INSTRUCTIONS FOR THE TASK = Since only the total is wanted, give the number of lines in the listing below that hold the string "append" and add nothing.

======== DATA

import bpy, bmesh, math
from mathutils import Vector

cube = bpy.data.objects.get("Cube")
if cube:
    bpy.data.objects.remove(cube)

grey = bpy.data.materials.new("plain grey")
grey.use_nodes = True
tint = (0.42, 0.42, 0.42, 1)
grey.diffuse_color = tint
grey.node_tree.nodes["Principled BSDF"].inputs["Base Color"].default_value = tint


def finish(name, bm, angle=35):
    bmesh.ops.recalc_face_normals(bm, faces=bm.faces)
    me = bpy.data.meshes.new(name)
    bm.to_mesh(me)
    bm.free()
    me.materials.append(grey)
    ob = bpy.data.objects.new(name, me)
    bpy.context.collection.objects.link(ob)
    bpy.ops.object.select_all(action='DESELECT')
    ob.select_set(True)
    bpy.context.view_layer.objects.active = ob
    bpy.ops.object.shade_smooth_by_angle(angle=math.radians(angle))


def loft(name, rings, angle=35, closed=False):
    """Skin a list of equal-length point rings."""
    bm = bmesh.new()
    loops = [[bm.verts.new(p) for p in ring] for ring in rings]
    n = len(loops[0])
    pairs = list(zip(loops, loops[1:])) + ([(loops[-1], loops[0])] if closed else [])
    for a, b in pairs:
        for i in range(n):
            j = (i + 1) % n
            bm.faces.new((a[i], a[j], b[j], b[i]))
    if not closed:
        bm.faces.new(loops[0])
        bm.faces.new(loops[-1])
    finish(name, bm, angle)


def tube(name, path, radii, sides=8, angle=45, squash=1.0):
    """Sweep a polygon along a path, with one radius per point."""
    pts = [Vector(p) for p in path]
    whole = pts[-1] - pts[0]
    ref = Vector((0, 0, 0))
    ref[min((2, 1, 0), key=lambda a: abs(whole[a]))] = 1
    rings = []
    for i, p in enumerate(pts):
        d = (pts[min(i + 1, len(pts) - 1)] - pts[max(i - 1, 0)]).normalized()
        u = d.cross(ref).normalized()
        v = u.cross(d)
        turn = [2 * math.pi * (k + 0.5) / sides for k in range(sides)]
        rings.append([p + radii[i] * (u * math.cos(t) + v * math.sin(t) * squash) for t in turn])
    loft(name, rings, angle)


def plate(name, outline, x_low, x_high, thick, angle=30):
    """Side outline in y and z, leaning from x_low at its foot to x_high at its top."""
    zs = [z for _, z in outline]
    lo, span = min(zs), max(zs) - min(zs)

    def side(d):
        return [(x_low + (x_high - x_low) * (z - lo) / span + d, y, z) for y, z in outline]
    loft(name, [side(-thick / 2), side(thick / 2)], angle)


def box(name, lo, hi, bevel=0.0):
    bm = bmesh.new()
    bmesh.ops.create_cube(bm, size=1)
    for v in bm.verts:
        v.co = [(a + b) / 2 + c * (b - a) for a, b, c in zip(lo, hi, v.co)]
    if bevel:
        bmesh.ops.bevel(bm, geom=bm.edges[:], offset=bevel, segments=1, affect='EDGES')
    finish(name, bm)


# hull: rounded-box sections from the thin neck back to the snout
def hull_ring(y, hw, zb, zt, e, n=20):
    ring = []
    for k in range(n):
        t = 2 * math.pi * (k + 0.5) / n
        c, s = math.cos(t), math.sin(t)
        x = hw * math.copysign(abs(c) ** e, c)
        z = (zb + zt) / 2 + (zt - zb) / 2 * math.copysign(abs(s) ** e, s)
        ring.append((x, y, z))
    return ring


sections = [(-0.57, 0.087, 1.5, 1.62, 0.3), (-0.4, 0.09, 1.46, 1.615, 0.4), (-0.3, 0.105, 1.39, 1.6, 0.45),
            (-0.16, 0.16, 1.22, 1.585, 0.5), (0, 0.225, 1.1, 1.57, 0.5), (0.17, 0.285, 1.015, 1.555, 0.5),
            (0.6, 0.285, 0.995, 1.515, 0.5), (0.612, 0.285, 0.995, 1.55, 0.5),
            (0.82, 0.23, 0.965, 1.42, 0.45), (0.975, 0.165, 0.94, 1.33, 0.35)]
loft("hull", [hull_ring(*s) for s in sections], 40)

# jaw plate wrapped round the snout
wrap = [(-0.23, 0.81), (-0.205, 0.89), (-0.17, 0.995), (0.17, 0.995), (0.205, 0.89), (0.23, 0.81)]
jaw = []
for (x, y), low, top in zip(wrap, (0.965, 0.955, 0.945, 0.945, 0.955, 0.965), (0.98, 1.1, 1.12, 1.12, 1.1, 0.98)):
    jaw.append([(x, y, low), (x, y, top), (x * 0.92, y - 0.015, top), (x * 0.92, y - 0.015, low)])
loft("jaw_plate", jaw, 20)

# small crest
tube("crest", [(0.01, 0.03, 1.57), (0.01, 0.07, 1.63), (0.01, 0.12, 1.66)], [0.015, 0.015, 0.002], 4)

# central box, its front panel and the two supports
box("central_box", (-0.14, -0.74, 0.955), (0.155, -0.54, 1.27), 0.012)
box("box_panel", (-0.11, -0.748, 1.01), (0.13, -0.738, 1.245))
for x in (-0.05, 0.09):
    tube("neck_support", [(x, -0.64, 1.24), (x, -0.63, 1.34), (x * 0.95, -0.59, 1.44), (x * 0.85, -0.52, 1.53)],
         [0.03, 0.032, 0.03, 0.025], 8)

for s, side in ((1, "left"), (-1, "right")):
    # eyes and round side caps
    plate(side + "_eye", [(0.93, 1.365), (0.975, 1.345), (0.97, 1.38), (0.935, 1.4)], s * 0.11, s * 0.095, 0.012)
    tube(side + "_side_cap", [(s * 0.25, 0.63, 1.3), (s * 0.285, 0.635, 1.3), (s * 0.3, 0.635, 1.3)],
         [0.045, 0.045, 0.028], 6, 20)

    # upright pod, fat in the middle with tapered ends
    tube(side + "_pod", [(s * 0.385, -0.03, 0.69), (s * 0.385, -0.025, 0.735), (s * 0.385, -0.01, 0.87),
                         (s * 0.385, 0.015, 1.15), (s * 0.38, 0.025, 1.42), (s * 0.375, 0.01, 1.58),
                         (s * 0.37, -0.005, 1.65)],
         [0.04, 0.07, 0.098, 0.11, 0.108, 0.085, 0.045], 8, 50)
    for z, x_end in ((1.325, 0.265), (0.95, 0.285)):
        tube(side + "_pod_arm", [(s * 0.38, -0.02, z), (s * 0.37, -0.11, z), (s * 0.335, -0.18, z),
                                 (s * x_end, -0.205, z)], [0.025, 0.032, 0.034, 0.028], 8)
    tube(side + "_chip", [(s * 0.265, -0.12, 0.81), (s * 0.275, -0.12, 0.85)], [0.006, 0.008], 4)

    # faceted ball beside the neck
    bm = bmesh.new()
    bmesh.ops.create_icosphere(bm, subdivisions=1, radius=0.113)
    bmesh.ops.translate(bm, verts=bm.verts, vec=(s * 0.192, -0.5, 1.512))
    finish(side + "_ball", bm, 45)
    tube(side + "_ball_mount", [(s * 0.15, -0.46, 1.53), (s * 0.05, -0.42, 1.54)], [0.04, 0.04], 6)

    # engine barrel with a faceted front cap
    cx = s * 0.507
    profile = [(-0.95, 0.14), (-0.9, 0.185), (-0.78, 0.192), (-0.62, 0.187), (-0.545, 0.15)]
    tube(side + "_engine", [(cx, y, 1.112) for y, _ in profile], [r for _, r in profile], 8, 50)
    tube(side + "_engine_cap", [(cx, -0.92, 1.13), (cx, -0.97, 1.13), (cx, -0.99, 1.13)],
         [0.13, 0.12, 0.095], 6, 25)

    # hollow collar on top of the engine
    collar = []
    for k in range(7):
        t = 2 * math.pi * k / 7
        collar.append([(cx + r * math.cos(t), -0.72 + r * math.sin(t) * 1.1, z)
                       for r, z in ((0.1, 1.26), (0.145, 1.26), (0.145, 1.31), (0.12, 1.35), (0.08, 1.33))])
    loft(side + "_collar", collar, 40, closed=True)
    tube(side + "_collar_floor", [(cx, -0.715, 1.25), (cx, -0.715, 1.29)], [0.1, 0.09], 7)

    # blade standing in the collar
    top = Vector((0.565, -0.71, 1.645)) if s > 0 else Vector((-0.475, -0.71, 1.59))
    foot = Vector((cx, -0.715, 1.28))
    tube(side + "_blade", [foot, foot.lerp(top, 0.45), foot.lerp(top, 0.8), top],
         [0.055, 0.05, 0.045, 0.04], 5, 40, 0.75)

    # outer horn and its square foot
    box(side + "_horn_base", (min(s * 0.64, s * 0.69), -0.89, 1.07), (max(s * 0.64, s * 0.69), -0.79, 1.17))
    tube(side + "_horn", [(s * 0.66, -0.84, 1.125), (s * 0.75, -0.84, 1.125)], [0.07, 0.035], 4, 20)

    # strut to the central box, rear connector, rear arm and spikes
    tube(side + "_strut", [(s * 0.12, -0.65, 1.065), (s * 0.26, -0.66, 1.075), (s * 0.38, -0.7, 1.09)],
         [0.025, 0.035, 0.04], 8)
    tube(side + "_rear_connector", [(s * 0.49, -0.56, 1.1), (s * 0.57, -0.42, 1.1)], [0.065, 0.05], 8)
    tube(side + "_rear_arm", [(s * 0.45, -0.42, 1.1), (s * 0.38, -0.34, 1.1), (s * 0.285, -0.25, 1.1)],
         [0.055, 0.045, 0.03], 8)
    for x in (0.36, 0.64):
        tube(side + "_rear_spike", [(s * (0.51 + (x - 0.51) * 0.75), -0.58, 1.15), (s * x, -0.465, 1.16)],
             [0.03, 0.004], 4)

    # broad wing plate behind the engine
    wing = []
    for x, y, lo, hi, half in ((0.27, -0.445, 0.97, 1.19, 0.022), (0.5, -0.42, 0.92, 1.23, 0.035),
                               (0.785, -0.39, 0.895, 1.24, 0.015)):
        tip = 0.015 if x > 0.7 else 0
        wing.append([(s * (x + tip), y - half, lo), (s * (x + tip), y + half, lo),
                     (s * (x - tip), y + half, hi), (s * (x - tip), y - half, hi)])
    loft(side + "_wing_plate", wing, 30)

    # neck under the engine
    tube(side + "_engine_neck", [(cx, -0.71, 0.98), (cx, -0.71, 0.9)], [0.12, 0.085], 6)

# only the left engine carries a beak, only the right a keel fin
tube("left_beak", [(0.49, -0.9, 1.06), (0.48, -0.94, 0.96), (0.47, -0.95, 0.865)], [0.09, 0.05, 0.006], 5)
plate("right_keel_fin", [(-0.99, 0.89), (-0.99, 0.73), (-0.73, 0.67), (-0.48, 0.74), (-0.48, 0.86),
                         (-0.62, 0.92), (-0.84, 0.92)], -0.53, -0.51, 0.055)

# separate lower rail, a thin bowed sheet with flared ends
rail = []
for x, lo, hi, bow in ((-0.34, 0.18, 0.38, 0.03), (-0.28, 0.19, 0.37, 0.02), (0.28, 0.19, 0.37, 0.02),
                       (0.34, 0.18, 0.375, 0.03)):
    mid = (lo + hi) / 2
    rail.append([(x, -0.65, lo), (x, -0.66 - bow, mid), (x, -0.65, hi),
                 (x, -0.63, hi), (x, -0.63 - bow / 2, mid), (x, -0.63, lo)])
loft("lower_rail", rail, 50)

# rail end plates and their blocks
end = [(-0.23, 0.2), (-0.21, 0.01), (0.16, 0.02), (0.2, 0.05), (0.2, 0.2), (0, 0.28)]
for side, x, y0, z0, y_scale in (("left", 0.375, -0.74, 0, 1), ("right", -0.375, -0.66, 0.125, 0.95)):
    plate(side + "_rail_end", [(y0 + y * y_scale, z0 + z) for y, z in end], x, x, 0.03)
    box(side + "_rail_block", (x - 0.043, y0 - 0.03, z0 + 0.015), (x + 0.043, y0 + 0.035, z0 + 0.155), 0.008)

================

EXERCISE SOLUTION = 7